In Kenya for instances, the kind of extreme offences Uhuru was charged with, hard it been a local judicial process, would have seen him being held in a remand prison under 24 hour surveillance until he is jailed. However, the ICC, in its rules, didn’t demand of Uhuru the same legal conditions put on local criminals of rape, mass murder, mass displacement of populations and such other barbaric offences.
It is in the rules of the ICC that the victims deserve to know the nature of evidence the ICC prosecutor had on the perpetrators. In fact, it is not the office of the Prosecutor who successfully applied for the release of the documents as both Njogu and Kagwanja would want their readers to believe – it is the victims lawyer who made the successful application.
Is the public ‘ mostly unsophisticated’ as Njogu would want us to believe? Nay, the Kenyan public has for years immersed themselves in the ICC cases. The evidence on Uhuru, including the Mungiki link, has its roots on local mechanism that the country put in place to sort of the 2007/08 post-election violence.
After peace had been restored, a commission of inquiry headed by a respected judge and citizen of Kenya – justice Philip Waki – did a thorough investigation on the violence and came up with names of those who held the highest responsibility for the violence. Kenya was to try these people locally, but the same accused persons ganged up to defeat a local mechanism, claiming it was fraught with political manipulation.

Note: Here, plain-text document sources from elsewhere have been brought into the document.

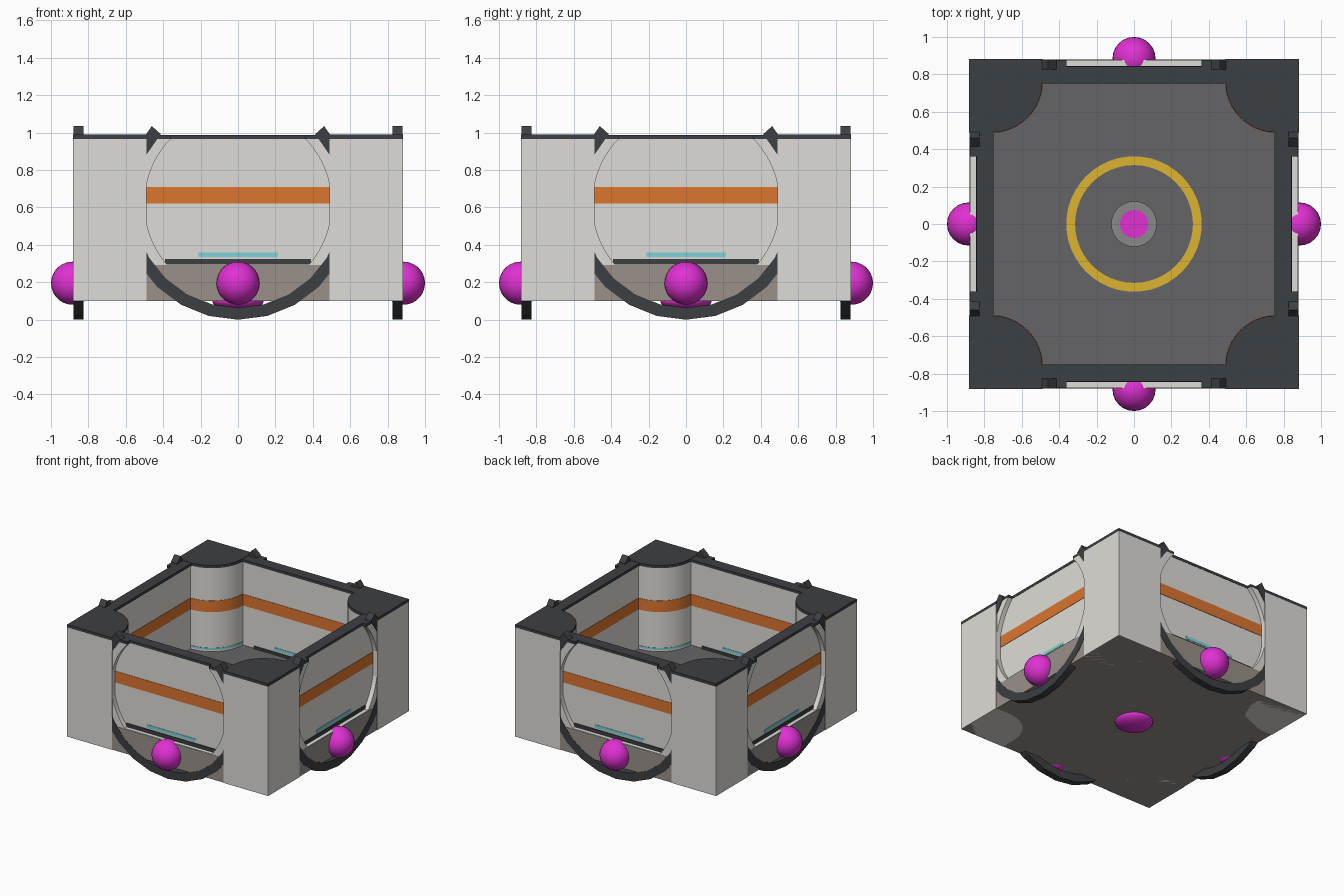
import bpy, bmesh, math
from mathutils import Matrix

if "Cube" in bpy.data.objects:
    bpy.data.objects.remove(bpy.data.objects["Cube"])


def material(name, rgb):
    m = bpy.data.materials.new(name)
    m.diffuse_color = (*rgb, 1)
    m.use_nodes = True
    m.node_tree.nodes["Principled BSDF"].inputs["Base Color"].default_value = m.diffuse_color
    return m


LIGHT = material("light_panel", (0.74, 0.72, 0.68))
DARK = material("dark_trim", (0.045, 0.05, 0.055))
BASE = material("base_grey", (0.32, 0.28, 0.25))
FLOOR = material("floor_grey", (0.13, 0.13, 0.135))
HUB = material("hub_grey", (0.25, 0.25, 0.25))
ORANGE = material("orange", (0.72, 0.18, 0.03))
CYAN = material("cyan", (0.2, 0.65, 0.68))
YELLOW = material("yellow", (0.72, 0.46, 0.03))
MAGENTA = material("magenta", (0.75, 0.03, 0.65))


def finish(name, bm, mat, smooth=False):
    bmesh.ops.recalc_face_normals(bm, faces=bm.faces)
    me = bpy.data.meshes.new(name)
    bm.to_mesh(me)
    bm.free()
    me.materials.append(mat)
    ob = bpy.data.objects.new(name, me)
    bpy.context.collection.objects.link(ob)
    if smooth:
        bpy.ops.object.select_all(action='DESELECT')
        ob.select_set(True)
        bpy.context.view_layer.objects.active = ob
        bpy.ops.object.shade_smooth_by_angle(angle=math.radians(35))
    return ob


def prism(name, pts, lo, hi, mat, turn=0, upright=False, smooth=False):
    """Extrude an outline: flat ones along z, upright (x, z) ones along -y."""
    bm = bmesh.new()
    f = bm.faces.new([bm.verts.new((a, -lo, b) if upright else (a, b, lo)) for a, b in pts])
    ext = bmesh.ops.extrude_face_region(bm, geom=[f])
    d = hi - lo
    bmesh.ops.translate(bm, vec=(0, -d, 0) if upright else (0, 0, d),
                        verts=[g for g in ext["geom"] if isinstance(g, bmesh.types.BMVert)])
    bm.transform(Matrix.Rotation(turn, 4, 'Z'))
    return finish(name, bm, mat, smooth)


def rect(x0, x1, y0, y1):
    return [(x0, y0), (x1, y0), (x1, y1), (x0, y1)]


def arc(cx, cy, r, a0, a1, n):
    return [(cx + r * math.cos(math.radians(a0 + (a1 - a0) * i / n)),
             cy + r * math.sin(math.radians(a0 + (a1 - a0) * i / n))) for i in range(n + 1)]


def flat_ring(name, r0, r1, z0, z1, mat, n=48):
    bm = bmesh.new()
    prof = [(r0, z0), (r1, z0), (r1, z1), (r0, z1)]
    loops = [[bm.verts.new((r * math.cos(t), r * math.sin(t), z)) for r, z in prof]
             for t in (2 * math.pi * i / n for i in range(n))]
    for i in range(n):
        a, b = loops[i], loops[(i + 1) % n]
        for k in range(4):
            bm.faces.new((a[k], a[(k + 1) % 4], b[(k + 1) % 4], b[k]))
    return finish(name, bm, mat, True)


def ball(name, loc, scale, turn=0):
    bm = bmesh.new()
    bmesh.ops.create_uvsphere(bm, u_segments=24, v_segments=14, radius=1)
    bm.transform(Matrix.Rotation(turn, 4, 'Z') @ Matrix.Translation(loc) @ Matrix.Diagonal((*scale, 1)))
    return finish(name, bm, MAGENTA, True)


# base slab and floor
prism("base_slab", rect(-0.878, 0.878, -0.878, 0.878), 0.1, 0.293, BASE)
prism("floor_plate", rect(-0.77, 0.77, -0.77, 0.77), 0.28, 0.305, FLOOR)

# floor markings and central hub
flat_ring("floor_circle", 0.315, 0.362, 0.3, 0.309, YELLOW)
flat_ring("hub_ring", 0.075, 0.122, 0.3, 0.315, HUB)
prism("hub_disc", arc(0, 0, 0.08, 0, 350, 35), 0.3, 0.312, MAGENTA)
ball("underside_connector", (0, 0, 0.1), (0.137, 0.137, 0.055))

CZ = 0.62                     # height of the round doorway centre
E = 0.49                      # half width between corner blocks
for i in range(4):
    turn = i * math.pi / 2
    side = ("front", "right", "back", "left")[i]

    # corner block with a rounded pillar facing the room
    pillar = arc(0.76, 0.76, 0.27, 270, 180, 12)
    block = [(0.882, 0.882), (0.882, E)] + pillar + [(E, 0.882)]
    prism(side + "_corner_block", block, 0.1, 0.967, LIGHT, turn, smooth=True)
    prism(side + "_corner_cap", block, 0.967, 0.99, DARK, turn, smooth=True)
    for nm, z0, z1, mat in (("orange_band", 0.62, 0.71, ORANGE), ("cyan_line", 0.32, 0.335, CYAN)):
        prism(side + "_pillar_" + nm, [(0.765, 0.765)] + arc(0.76, 0.76, 0.273, 270, 180, 12),
              z0, z1, mat, turn, smooth=True)

    # recessed wall panel with trim showing on both faces
    def wall(part, x, z0, z1, y0, y1, mat):
        prism(side + "_" + part, rect(-x, x, z0, z1), y0, y1, mat, turn, upright=True)
    wall("wall_panel", E, 0.28, 0.967, 0.76, 0.84, LIGHT)
    wall("wall_cap", E, 0.967, 0.988, 0.752, 0.842, DARK)
    wall("orange_band", E, 0.62, 0.71, 0.757, 0.843, ORANGE)
    wall("cyan_strip", 0.215, 0.335, 0.36, 0.757, 0.843, CYAN)
    wall("sill", 0.39, 0.29, 0.325, 0.752, 0.846, DARK)
    wall("threshold", 0.39, 0.288, 0.297, 0.84, 0.876, LIGHT)

    # spandrels that round off the doorway
    for s in (1, -1):
        a_end = math.degrees(math.acos(E / 0.5))
        top = arc(0, CZ, 0.5, a_end, math.degrees(math.asin(0.347 / 0.5)), 8)
        low = arc(0, CZ, 0.5, -a_end, math.degrees(math.asin(-0.327 / 0.5)), 8)
        for nm, pts, corner in (("upper", top, (E, 0.967)), ("lower", low, (E, 0.293))):
            prism(f"{side}_{nm}_spandrel", [(s * x, z) for x, z in pts + [corner]],
                  0.84, 0.876, LIGHT, turn, upright=True, smooth=True)
        prism(side + "_spandrel_cap", rect(min(s * 0.36, s * E), max(s * 0.36, s * E), 0.967, 0.988),
              0.842, 0.876, DARK, turn, upright=True)

    # open dark hoop around the doorway
    hoop = arc(0, CZ, 0.62, -222, 42, 18) + arc(0, CZ, 0.556, 42, -222, 18)
    prism(side + "_door_hoop", hoop, 0.825, 0.88, DARK, turn, upright=True)

    # side connector
    ball(side + "_connector", (0, -0.885, 0.195), (0.115, 0.115, 0.115), turn)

This background, which has now been completely removed from any discourse on ICC, remains the top ground for insisting that Uhuru evidence be released to the public. The country outlived the violence, however, the country, for truth and reconciliation, deserve to know who sponsored, financed and facilitated the horrors of that violence.
For Mwangi Kagwanja, to merely claim that court is ‘cruel’ to Uhuru, then dismiss all the evidence it is releasing now, but ironically attempt to connect CORD leader Raila Odinga based on the same evidence you claim are nothing but hot air, only confirms the usual double-speak.